The project complements the Bradford-led “Europe’s Lost Frontiers” project, in which archaeologists are exploring the early Holocene, North Sea landscape known as Doggerland.  This project received funding from the European Research Council (ERC) under the European Union’s Horizon 2020 research and innovation programme (ERC funded project No. 670518 LOST FRONTIERS)

Follow the action on twitter @BrownBank2018

Press contacts

In Belgium
-    Flanders Marine Institute (VLIZ), press office
Dr. Bart De Smet, +32-(0)478-56 96 78 | bart.de.smet@vliz.be  

-    Flanders Marine Institute (VLIZ), academic contact
Dr. Tine Missiaen, hoofd van de onderzoekseenheid ‘Seascapes Past & Future’, +32-(0)474-51 20 21 | tine.missiaen@vliz.be
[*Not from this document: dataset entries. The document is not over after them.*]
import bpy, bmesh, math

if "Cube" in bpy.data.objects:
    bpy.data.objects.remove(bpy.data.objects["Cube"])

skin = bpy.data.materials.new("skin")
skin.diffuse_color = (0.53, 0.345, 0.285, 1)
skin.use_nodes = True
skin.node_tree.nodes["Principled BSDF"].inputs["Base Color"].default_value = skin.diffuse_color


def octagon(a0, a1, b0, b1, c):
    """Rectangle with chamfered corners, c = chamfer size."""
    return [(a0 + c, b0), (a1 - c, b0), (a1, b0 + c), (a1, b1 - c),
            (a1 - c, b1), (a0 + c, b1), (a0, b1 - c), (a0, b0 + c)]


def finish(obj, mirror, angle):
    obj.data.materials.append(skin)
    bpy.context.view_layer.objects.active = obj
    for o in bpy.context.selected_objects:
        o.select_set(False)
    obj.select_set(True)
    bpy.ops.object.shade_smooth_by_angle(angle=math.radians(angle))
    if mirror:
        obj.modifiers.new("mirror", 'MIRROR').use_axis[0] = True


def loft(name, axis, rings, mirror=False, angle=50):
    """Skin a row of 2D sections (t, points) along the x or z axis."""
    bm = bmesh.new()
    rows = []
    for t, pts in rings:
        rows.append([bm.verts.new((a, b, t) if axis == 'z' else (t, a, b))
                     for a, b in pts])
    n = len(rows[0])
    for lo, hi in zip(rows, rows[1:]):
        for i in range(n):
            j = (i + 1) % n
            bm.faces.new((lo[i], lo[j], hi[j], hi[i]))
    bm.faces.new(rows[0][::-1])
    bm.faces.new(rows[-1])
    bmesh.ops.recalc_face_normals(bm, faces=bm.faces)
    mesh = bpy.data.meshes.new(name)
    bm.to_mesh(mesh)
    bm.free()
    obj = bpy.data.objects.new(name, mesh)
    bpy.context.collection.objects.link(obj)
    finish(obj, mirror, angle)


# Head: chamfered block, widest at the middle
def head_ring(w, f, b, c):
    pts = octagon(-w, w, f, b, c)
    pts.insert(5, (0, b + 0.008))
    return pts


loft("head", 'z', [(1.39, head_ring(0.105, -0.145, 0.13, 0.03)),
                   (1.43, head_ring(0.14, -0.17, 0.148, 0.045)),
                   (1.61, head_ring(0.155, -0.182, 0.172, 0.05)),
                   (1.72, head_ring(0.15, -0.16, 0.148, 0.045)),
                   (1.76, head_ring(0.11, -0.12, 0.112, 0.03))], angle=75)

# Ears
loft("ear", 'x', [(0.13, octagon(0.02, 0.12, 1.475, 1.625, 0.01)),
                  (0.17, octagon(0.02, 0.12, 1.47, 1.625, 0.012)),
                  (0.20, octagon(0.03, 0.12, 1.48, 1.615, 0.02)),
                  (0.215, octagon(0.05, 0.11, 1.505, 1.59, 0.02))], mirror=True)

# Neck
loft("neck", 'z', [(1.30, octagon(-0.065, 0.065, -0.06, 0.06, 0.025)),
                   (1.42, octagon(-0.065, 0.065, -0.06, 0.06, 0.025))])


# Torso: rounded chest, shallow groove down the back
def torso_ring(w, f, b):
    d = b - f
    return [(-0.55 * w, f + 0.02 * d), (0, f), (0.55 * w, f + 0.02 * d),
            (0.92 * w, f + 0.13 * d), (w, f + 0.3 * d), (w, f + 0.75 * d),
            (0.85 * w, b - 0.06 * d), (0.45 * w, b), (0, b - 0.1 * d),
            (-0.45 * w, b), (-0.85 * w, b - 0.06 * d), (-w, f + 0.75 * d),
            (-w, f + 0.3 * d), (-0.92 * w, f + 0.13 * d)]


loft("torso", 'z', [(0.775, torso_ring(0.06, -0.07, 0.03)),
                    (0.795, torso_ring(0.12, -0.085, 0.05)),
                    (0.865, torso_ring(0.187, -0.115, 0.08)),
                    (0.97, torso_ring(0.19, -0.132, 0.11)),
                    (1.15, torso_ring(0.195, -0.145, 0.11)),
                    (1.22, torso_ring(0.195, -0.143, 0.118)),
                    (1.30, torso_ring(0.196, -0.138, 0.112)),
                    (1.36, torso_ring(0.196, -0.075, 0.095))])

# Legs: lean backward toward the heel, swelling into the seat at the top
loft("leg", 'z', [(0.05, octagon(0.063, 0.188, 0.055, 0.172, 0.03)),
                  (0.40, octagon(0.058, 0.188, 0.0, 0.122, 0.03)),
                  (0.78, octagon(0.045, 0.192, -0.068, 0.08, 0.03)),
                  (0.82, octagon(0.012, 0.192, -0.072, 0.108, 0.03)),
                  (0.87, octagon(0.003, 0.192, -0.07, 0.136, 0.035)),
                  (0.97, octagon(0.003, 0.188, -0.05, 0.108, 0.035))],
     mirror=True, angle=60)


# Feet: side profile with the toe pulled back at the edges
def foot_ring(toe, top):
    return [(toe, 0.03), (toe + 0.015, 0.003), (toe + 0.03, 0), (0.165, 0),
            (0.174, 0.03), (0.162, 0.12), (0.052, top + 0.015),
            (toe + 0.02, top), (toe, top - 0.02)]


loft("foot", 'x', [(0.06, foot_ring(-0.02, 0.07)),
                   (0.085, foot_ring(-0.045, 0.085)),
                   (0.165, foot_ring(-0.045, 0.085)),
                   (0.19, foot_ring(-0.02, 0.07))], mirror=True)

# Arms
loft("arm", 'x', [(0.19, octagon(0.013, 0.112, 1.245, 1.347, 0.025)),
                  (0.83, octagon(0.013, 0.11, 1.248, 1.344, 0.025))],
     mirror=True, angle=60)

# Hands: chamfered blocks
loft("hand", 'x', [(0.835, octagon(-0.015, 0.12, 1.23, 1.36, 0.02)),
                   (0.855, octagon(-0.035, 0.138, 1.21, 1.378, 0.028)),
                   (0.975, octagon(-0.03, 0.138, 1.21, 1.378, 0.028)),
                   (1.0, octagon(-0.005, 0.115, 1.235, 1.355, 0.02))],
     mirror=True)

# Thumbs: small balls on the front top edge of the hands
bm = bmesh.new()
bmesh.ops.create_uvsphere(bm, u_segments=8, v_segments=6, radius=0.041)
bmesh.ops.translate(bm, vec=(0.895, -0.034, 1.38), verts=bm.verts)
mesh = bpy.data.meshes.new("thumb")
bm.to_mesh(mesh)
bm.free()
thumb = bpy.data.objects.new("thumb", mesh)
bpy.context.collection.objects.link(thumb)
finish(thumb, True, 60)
-    Ghent University (UGent), academic contact
Dr. Maikel De Clercq, +32-(0)496-75 57 40 | maikel.declercq@ugent.be

-    Royal Belgian Institute of Natural Sciences – Operational Direction Natural Environment (RBINS-OD Nature)
Kelle Moreau (for practical questions regarding RV Belgica, timing of the expedition, etc.), +32-(0)486-12 58 77 | kmoreau@naturalsciences.be

In the UK
-    University of Bradford, press office
Jenny Watkinson, j.watkinson2@bradford.ac.uk

-    University of Bradford, academic contact
Prof. Vincent Gaffney, principle investigator ‘Europe’s Lost Frontiers’ Project, School of Archaeological and Forensic Sciences, v.gaffney@bradford.ac.uk

Extra information

The Belgian federal research vessel Belgica is owned by the Federal Science Policy Office (BELSPO) and operated by the Belgian Navy in cooperation with the Royal Belgian Institute of Natural Sciences-Operational Directorate Natural Environment (RBINS-OD Nature). - odnature.naturalsciences.be/belgica

The Renard Centre of Marine Geology research unit of the Department of Geology (Ghent University) is specialized in the development and use of seismic methods and geophysical techniques, in continental margin geology, limnogeology, natural hazards and Quaternary geology. - www.ugent.be/we/geologie/nl/onderzoek/organisatie/rcmg - www.rcmg.ugent.be

The Flanders Marine Institute (VLIZ) is a centre for marine and coastal research. As a partner in various projects and networks it promotes and supports the international image of Flemish marine scientific research and international marine education. The paleo-landscape research forms part of the VLIZ research topic Seascapes Past & Future and adds to the expertise VLIZ is developing with regard to paleo-landscapes and fossil remains in the southern North Sea. - www.vliz.be - www.vliz.be/en/palaeolandscape-research

Europe’s Lost Frontiers is an ERC Advanced Research project is supported by funding from the European Research Council (ERC) under the European Union’s Horizon 2020 research and innovation programme ( ERC funded project No. 670518 LOST FRONTIERS), and is  run from the University of Bradford. Lost Frontiers studies the inundated landscapes of the southern North Sea using archaeo-geophysics, molecular biology and computer simulation to develop novel approaches for the study of past environments, ecological change and the transition between hunter gathering societies and farming within the inundated landscapes of Doggerland and North West Europe more widely - lostfrontiers.teamapp.com


Figure 10: The Belgian research vessel Belgica (© Belgian Navy)